* [Try it]
For the material below, output exactly the span from the line with "const a = i * 4;" to the line with "for (const side", including both, and nothing besides.

* [Records for this exercise]
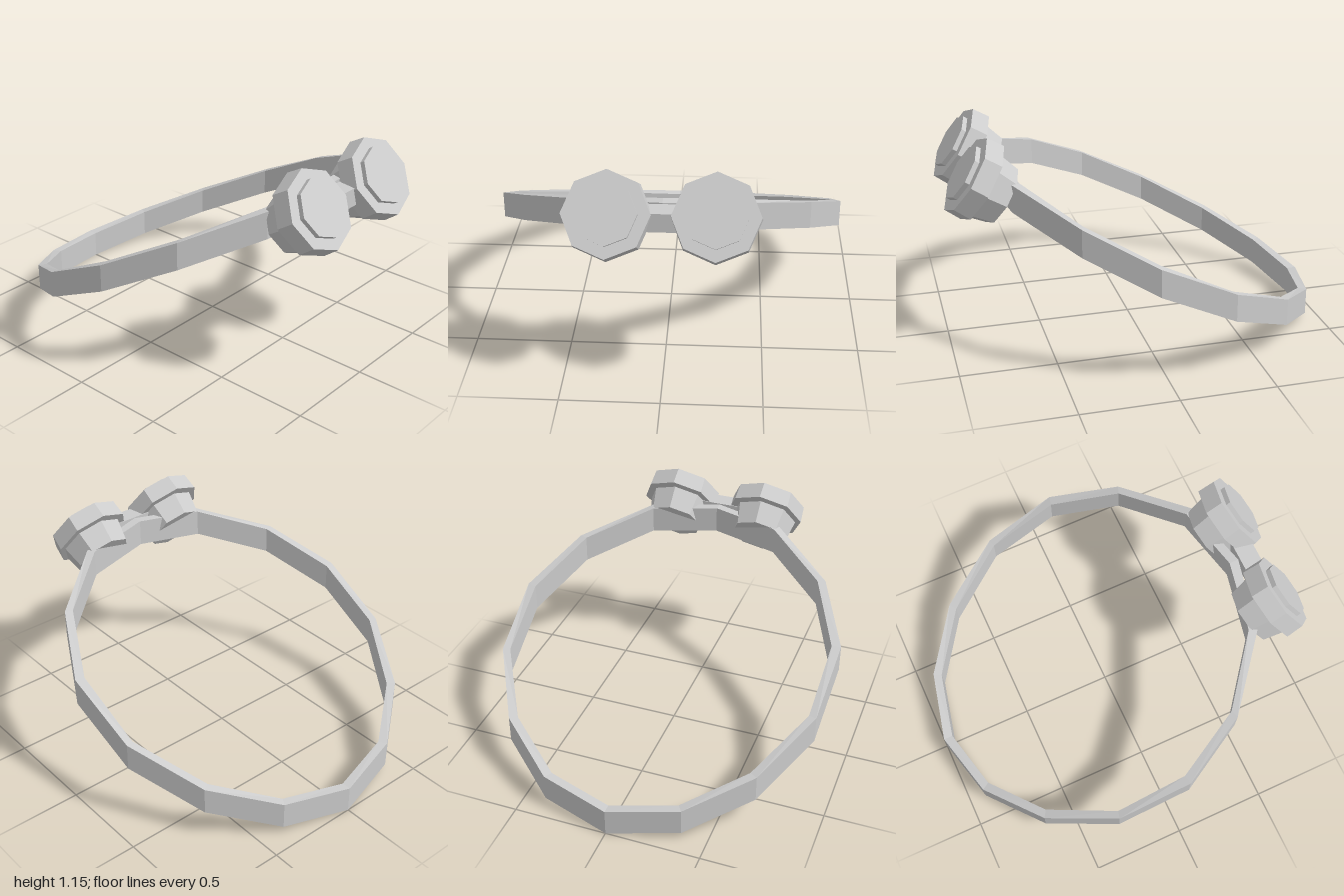
import * as THREE from 'three';

export function createModel() {
  const model = new THREE.Group();
  const grey = new THREE.MeshStandardMaterial({ color: 0xcccccc });

  function add(parent, name, geometry) {
    const flat = geometry.toNonIndexed();
    flat.computeVertexNormals();
    const mesh = new THREE.Mesh(flat, grey);
    mesh.name = name;
    parent.add(mesh);
    return mesh;
  }

  // Strap: rectangular sections [outer x, outer z, inner x, inner z, bottom y] from back to front
  const half = [
    [0, -1, 0, -0.95, 0],
    [0.37, -0.91, 0.345, -0.87, 0.043],
    [0.68, -0.67, 0.64, -0.645, 0.157],
    [0.88, -0.32, 0.84, -0.31, 0.322],
    [0.9, 0.07, 0.852, 0.06, 0.508],
    [0.72, 0.41, 0.68, 0.395, 0.674],
    [0.38, 0.68, 0.36, 0.64, 0.8],
    [0, 0.76, 0, 0.71, 0.832],
  ];
  const mirrored = half.slice(1, -1).reverse().map(([ox, oz, ix, iz, y]) => [-ox, oz, -ix, iz, y]);
  const sections = [...half, ...mirrored];
  const height = 0.145;
  const points = [];
  const faces = [];
  sections.forEach(([ox, oz, ix, iz, y], i) => {
    points.push(ox, y, oz, ox, y + height, oz, ix, y + height, iz, ix, y, iz);
    const a = i * 4;
    const b = ((i + 1) % sections.length) * 4;
    for (let k = 0; k < 4; k++) {
      const n = (k + 1) % 4;
      faces.push(a + k, a + n, b + k, a + n, b + n, b + k);
    }
  });
  const strap = new THREE.BufferGeometry();
  strap.setAttribute('position', new THREE.Float32BufferAttribute(points, 3));
  strap.setIndex(faces);
  add(model, 'strap', strap);

  // Octagonal section along the eyepiece axis, from z0 (back) to z1 (front)
  function section(backRadius, frontRadius, z0, z1) {
    const g = new THREE.CylinderGeometry(frontRadius, backRadius, z1 - z0, 8);
    return g.rotateX(Math.PI / 2).translate(0, 0, (z0 + z1) / 2);
  }

  // Eyepieces, tilted upwards
  for (const side of [-1, 1]) {
    const eyepiece = new THREE.Group();
    eyepiece.name = side > 0 ? 'leftEyepiece' : 'rightEyepiece';
    add(eyepiece, 'rim', section(0.215, 0.209, -0.095, 0));
    const cup = add(eyepiece, 'cup', section(0.157, 0.182, -0.218, -0.09));
    cup.position.y = -0.014;
    add(eyepiece, 'lens', section(0.15, 0.15, -0.01, 0.025));
    eyepiece.position.set(side * 0.255, 0.978, 0.887);
    eyepiece.rotation.x = -0.576;
    model.add(eyepiece);
  }

  // Bridge block between the eyepieces
  const bridge = add(model, 'bridge', new THREE.BoxGeometry(0.24, 0.096, 0.1));
  bridge.position.set(0, 0.928, 0.82);

  return model;
}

* [Solution for this exercise]
    const a = i * 4;
    const b = ((i + 1) % sections.length) * 4;
    for (let k = 0; k < 4; k++) {
      const n = (k + 1) % 4;
      faces.push(a + k, a + n, b + k, a + n, b + n, b + k);
    }
  });
  const strap = new THREE.BufferGeometry();
  strap.setAttribute('position', new THREE.Float32BufferAttribute(points, 3));
  strap.setIndex(faces);
  add(model, 'strap', strap);

  // Octagonal section along the eyepiece axis, from z0 (back) to z1 (front)
  function section(backRadius, frontRadius, z0, z1) {
    const g = new THREE.CylinderGeometry(frontRadius, backRadius, z1 - z0, 8);
    return g.rotateX(Math.PI / 2).translate(0, 0, (z0 + z1) / 2);
  }

  // Eyepieces, tilted upwards
  for (const side of [-1, 1]) {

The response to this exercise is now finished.